** Opening RECORDS SHOWN block **

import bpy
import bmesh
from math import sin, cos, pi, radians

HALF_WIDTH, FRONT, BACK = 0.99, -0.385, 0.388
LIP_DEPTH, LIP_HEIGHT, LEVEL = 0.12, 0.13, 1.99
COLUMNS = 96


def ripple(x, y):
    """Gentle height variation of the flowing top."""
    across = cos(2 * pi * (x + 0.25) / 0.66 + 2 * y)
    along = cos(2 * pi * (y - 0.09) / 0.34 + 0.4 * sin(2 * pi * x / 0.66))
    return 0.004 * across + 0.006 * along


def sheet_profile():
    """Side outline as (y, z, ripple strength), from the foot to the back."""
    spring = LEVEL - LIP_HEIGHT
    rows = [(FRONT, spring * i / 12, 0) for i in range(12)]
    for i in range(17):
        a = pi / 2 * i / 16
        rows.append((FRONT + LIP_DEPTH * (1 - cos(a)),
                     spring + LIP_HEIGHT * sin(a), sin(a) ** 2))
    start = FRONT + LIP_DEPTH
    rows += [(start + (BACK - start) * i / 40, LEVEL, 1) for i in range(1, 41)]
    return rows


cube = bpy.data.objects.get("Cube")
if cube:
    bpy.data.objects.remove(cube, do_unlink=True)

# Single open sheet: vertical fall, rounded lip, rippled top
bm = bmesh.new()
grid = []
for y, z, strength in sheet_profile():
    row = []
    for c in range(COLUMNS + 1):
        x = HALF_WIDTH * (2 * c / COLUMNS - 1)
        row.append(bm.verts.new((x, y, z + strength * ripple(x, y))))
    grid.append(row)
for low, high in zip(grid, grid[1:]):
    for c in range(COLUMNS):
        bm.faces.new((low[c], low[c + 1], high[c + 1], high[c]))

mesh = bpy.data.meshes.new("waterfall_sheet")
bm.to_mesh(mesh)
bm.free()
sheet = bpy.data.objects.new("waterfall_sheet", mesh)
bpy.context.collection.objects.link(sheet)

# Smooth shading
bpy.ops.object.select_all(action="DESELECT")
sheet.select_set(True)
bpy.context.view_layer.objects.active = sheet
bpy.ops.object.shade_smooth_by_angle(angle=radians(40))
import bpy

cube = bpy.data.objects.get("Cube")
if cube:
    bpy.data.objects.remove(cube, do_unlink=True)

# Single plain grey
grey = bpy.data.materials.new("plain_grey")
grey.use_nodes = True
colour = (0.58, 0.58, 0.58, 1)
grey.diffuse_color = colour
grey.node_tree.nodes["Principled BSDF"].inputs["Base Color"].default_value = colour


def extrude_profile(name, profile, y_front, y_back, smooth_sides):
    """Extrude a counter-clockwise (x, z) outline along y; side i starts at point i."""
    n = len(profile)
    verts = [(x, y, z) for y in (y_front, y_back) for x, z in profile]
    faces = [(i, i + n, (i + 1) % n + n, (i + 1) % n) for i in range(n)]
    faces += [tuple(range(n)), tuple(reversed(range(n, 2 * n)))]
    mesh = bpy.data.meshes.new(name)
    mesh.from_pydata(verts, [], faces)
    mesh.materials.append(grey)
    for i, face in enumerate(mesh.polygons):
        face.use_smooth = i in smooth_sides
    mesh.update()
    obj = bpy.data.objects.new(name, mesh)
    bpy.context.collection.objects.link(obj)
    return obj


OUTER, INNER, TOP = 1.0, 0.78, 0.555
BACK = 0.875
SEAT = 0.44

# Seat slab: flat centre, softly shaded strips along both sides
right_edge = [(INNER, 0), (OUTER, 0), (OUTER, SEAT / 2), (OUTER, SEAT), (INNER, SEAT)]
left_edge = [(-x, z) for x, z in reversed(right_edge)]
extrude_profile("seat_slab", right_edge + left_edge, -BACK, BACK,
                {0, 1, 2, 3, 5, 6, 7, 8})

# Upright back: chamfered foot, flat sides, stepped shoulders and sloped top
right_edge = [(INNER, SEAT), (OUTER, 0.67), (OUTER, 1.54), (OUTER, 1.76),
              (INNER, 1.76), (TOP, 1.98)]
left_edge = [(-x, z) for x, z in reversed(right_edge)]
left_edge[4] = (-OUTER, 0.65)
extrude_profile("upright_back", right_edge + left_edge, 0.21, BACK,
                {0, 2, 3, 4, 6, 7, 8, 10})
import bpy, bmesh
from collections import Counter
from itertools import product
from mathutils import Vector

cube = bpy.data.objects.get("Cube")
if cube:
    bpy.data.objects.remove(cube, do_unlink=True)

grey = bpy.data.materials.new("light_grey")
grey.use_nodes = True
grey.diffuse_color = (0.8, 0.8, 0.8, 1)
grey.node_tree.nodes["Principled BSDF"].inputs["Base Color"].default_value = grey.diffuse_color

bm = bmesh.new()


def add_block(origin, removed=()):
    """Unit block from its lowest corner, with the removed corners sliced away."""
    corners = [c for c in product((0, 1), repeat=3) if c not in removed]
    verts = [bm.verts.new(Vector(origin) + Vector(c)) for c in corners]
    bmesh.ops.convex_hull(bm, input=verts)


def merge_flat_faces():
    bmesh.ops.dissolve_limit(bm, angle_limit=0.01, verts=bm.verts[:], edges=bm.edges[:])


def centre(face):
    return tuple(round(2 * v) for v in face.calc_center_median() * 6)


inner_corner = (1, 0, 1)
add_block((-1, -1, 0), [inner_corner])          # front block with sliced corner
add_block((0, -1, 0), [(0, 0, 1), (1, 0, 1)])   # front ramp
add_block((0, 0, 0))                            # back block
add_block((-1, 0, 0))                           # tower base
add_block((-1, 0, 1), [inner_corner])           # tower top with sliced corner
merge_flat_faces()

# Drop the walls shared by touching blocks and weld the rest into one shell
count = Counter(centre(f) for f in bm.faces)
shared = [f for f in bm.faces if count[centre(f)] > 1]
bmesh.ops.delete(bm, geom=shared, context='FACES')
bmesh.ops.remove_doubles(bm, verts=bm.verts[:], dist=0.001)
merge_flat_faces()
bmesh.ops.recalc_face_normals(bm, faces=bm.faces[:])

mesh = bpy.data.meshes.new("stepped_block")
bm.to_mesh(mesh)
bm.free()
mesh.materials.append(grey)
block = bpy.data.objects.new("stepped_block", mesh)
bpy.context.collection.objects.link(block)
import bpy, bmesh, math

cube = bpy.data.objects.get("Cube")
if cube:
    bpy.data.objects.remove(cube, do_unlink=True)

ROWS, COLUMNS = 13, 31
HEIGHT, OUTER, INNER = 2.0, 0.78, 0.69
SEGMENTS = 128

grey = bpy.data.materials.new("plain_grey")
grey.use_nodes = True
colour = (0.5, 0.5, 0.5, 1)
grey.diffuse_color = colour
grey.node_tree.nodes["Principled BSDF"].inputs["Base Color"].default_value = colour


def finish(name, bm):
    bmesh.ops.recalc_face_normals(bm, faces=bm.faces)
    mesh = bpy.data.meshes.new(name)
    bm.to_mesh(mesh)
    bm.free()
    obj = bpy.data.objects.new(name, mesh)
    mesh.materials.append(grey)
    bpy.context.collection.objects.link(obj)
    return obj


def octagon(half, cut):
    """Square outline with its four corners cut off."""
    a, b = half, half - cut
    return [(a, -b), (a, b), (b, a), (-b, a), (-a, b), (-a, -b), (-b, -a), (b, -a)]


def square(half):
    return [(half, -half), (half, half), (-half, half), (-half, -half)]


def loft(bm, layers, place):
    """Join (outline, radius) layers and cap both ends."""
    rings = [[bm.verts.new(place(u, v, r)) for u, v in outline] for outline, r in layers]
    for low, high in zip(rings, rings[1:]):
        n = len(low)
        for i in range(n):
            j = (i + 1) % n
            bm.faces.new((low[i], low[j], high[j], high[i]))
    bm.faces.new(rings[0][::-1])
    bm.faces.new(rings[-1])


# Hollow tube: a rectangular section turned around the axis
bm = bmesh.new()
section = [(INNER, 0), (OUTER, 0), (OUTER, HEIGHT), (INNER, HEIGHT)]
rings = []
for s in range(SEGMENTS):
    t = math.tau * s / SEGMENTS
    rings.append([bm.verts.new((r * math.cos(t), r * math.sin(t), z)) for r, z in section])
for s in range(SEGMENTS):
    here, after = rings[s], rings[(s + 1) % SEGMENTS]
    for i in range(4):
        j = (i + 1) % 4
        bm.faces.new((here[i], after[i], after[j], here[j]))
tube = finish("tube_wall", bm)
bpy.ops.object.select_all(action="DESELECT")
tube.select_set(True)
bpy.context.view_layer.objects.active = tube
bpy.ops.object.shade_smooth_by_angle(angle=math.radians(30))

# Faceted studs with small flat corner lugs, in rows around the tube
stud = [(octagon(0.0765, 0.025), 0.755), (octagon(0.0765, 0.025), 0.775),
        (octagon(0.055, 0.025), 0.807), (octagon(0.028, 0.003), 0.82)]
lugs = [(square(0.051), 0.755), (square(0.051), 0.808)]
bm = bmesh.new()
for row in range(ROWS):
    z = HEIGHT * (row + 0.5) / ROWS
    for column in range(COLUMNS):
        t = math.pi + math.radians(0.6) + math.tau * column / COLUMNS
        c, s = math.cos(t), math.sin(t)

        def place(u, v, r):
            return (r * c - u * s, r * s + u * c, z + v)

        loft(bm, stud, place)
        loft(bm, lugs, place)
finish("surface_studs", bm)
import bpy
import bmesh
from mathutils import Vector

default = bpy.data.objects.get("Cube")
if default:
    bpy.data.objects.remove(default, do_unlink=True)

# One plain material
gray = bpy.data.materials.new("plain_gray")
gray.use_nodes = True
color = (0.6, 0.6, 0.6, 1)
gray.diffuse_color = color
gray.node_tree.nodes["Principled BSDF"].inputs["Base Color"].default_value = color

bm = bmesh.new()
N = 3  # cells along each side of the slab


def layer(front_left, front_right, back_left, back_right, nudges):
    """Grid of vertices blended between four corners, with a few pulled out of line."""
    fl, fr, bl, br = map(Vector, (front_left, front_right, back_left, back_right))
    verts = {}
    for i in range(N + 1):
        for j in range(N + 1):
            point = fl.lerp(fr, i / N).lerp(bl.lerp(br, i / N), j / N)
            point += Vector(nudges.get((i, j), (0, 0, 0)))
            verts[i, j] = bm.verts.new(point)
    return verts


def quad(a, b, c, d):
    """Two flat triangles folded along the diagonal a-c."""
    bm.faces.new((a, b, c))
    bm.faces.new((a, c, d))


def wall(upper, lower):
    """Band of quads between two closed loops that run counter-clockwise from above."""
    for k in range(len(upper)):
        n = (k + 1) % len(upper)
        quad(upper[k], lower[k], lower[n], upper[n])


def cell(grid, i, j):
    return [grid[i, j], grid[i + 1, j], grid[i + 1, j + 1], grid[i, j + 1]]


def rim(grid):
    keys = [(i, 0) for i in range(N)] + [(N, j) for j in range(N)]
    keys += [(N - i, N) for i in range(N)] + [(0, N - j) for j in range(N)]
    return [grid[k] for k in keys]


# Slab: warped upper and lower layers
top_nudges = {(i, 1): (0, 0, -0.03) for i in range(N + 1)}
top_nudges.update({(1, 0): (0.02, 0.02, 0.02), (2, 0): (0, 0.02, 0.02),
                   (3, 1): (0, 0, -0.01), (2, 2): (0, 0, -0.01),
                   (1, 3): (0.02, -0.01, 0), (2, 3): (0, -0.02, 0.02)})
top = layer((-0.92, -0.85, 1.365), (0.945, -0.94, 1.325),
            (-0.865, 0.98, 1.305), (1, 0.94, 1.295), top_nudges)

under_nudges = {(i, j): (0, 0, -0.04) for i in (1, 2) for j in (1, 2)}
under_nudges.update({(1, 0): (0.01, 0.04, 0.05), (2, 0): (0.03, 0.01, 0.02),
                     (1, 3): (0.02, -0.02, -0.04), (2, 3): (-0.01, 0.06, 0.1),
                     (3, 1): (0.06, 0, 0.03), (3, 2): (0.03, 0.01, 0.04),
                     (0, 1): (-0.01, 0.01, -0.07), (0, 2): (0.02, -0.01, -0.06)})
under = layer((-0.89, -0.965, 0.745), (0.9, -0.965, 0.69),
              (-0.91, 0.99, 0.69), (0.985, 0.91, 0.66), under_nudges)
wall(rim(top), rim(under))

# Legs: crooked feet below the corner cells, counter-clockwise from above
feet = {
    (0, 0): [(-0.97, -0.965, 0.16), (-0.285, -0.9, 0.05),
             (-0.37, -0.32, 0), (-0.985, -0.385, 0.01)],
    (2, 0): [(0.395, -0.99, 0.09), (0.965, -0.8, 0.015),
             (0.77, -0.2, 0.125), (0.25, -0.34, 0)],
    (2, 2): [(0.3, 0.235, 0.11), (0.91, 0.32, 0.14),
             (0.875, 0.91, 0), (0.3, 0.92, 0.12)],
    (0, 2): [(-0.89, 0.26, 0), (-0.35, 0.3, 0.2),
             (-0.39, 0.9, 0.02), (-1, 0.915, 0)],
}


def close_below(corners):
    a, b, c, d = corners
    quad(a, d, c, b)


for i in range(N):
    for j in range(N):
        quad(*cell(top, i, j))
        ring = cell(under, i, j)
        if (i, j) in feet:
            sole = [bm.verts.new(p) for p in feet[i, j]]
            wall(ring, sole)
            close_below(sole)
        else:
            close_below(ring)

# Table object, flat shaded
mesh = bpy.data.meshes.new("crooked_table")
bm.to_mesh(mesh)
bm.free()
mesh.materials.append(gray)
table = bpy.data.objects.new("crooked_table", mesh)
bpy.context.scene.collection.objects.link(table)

** Closing RECORDS SHOWN block **

**PROBLEM**. Only the lines from the one that contains "wall(ring, sole)" to the end of the data should be output, exactly as they appear.

**RESULT BELOW**.
            wall(ring, sole)
            close_below(sole)
        else:
            close_below(ring)

# Table object, flat shaded
mesh = bpy.data.meshes.new("crooked_table")
bm.to_mesh(mesh)
bm.free()
mesh.materials.append(gray)
table = bpy.data.objects.new("crooked_table", mesh)
bpy.context.scene.collection.objects.link(table)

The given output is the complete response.